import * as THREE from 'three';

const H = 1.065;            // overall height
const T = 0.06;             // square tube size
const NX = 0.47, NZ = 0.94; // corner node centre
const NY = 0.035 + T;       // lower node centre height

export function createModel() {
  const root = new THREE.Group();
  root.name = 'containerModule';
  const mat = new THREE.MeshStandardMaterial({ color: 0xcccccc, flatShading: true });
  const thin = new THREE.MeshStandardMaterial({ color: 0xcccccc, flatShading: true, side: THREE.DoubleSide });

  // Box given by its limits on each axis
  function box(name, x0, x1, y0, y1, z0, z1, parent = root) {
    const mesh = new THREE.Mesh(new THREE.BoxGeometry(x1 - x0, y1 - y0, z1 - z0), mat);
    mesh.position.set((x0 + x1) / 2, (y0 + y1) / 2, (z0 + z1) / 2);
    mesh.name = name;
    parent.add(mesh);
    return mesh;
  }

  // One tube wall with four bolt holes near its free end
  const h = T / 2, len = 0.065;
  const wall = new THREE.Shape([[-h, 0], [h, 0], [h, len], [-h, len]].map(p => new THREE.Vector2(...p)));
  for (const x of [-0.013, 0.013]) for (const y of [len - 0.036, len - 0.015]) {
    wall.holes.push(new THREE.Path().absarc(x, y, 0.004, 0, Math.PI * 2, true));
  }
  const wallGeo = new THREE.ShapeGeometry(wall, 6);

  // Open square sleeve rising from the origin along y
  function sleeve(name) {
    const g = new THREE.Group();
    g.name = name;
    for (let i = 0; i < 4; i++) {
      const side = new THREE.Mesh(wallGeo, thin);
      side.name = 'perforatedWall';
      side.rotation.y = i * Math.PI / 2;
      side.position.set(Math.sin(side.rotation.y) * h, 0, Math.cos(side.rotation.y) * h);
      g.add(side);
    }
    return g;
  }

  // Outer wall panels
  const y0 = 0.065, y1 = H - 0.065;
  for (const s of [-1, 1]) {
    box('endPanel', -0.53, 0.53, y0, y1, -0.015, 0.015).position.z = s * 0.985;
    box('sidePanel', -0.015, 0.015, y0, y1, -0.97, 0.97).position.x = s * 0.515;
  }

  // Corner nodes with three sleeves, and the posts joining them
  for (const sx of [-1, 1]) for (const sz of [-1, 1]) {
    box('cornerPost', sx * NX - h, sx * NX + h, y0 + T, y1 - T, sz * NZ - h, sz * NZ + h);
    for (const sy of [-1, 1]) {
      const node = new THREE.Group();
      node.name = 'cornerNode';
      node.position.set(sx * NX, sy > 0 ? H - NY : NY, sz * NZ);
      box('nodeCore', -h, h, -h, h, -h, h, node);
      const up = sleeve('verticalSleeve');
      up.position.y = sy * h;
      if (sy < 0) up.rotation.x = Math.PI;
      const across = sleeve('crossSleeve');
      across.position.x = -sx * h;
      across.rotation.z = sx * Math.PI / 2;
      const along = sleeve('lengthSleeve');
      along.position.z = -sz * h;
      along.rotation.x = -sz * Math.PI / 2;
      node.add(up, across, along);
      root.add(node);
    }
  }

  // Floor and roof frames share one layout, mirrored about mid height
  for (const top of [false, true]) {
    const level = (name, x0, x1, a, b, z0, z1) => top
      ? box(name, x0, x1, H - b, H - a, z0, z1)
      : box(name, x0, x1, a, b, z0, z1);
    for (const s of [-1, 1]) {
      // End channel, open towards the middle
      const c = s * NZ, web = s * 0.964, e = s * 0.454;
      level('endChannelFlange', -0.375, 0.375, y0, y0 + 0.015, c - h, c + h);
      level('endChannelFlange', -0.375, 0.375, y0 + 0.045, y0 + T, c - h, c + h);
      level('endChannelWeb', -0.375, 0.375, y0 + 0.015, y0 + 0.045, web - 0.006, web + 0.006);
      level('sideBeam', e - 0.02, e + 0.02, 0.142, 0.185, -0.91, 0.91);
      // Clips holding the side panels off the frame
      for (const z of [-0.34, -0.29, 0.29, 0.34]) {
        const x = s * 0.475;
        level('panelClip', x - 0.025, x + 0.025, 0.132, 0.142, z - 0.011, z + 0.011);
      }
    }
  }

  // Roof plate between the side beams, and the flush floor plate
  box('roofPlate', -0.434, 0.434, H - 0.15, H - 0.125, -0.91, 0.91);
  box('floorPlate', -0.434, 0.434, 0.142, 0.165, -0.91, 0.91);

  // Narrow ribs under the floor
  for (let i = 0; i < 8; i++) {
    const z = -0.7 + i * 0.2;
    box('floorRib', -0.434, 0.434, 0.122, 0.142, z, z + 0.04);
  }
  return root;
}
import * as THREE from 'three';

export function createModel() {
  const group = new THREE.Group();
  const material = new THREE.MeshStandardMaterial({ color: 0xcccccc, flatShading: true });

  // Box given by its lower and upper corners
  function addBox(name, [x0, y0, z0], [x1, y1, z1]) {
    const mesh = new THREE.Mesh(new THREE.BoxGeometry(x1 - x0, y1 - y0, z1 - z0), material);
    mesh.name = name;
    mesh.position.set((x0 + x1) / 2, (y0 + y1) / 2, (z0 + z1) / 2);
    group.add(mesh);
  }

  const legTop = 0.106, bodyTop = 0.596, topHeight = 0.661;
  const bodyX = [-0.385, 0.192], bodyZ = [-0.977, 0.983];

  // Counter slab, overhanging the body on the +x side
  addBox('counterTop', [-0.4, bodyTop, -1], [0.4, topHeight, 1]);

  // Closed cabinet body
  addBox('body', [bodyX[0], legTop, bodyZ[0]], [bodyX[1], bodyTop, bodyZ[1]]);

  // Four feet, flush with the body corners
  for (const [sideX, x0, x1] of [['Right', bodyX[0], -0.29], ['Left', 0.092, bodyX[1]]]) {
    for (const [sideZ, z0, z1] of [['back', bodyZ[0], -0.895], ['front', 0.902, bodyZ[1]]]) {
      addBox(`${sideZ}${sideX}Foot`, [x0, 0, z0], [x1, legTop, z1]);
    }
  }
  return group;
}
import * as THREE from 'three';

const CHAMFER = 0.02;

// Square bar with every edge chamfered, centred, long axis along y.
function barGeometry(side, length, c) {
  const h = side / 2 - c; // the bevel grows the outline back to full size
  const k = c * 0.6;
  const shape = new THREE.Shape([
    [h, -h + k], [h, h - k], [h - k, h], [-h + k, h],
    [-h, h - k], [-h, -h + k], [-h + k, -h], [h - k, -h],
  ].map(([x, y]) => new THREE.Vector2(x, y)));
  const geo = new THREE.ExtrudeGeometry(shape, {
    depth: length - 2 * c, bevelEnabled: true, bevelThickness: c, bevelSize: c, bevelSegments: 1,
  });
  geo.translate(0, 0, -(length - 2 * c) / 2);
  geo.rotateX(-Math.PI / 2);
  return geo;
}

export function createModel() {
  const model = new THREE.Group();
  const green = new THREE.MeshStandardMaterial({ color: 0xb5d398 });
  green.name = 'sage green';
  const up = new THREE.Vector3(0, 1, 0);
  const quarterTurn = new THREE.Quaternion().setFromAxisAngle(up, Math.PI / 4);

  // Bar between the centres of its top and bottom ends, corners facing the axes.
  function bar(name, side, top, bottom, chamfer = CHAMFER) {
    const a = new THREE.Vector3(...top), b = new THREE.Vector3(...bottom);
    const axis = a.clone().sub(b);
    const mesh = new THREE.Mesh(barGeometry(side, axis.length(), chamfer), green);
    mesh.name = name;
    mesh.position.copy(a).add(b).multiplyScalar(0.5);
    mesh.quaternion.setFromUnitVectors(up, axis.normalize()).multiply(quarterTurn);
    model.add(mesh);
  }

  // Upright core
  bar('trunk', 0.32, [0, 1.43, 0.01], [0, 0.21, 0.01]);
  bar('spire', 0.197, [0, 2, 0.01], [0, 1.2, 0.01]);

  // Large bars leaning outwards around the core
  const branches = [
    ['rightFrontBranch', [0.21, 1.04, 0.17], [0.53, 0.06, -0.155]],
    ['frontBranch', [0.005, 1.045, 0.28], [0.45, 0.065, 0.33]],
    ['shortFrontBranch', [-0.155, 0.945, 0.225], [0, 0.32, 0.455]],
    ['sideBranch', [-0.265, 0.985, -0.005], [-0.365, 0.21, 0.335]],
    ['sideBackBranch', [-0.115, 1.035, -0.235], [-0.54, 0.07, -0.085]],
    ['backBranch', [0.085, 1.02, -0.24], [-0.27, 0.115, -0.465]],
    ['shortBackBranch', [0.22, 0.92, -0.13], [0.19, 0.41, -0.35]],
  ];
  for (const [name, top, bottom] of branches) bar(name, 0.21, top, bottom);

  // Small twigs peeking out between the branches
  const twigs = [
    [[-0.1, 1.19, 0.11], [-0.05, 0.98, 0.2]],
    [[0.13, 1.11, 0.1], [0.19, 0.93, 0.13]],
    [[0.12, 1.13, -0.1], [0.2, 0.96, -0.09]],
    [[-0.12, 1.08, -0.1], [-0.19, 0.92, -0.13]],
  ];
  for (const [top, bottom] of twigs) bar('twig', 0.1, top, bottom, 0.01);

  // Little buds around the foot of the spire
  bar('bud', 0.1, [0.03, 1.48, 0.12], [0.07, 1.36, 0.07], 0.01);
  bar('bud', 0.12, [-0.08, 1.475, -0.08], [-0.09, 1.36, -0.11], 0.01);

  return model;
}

> _Instructions for the task_:
Among the lines above, find those with the string "bodyZ" and copy them.

> _Solution_:
  const bodyX = [-0.385, 0.192], bodyZ = [-0.977, 0.983];
  addBox('body', [bodyX[0], legTop, bodyZ[0]], [bodyX[1], bodyTop, bodyZ[1]]);
    for (const [sideZ, z0, z1] of [['back', bodyZ[0], -0.895], ['front', 0.902, bodyZ[1]]]) {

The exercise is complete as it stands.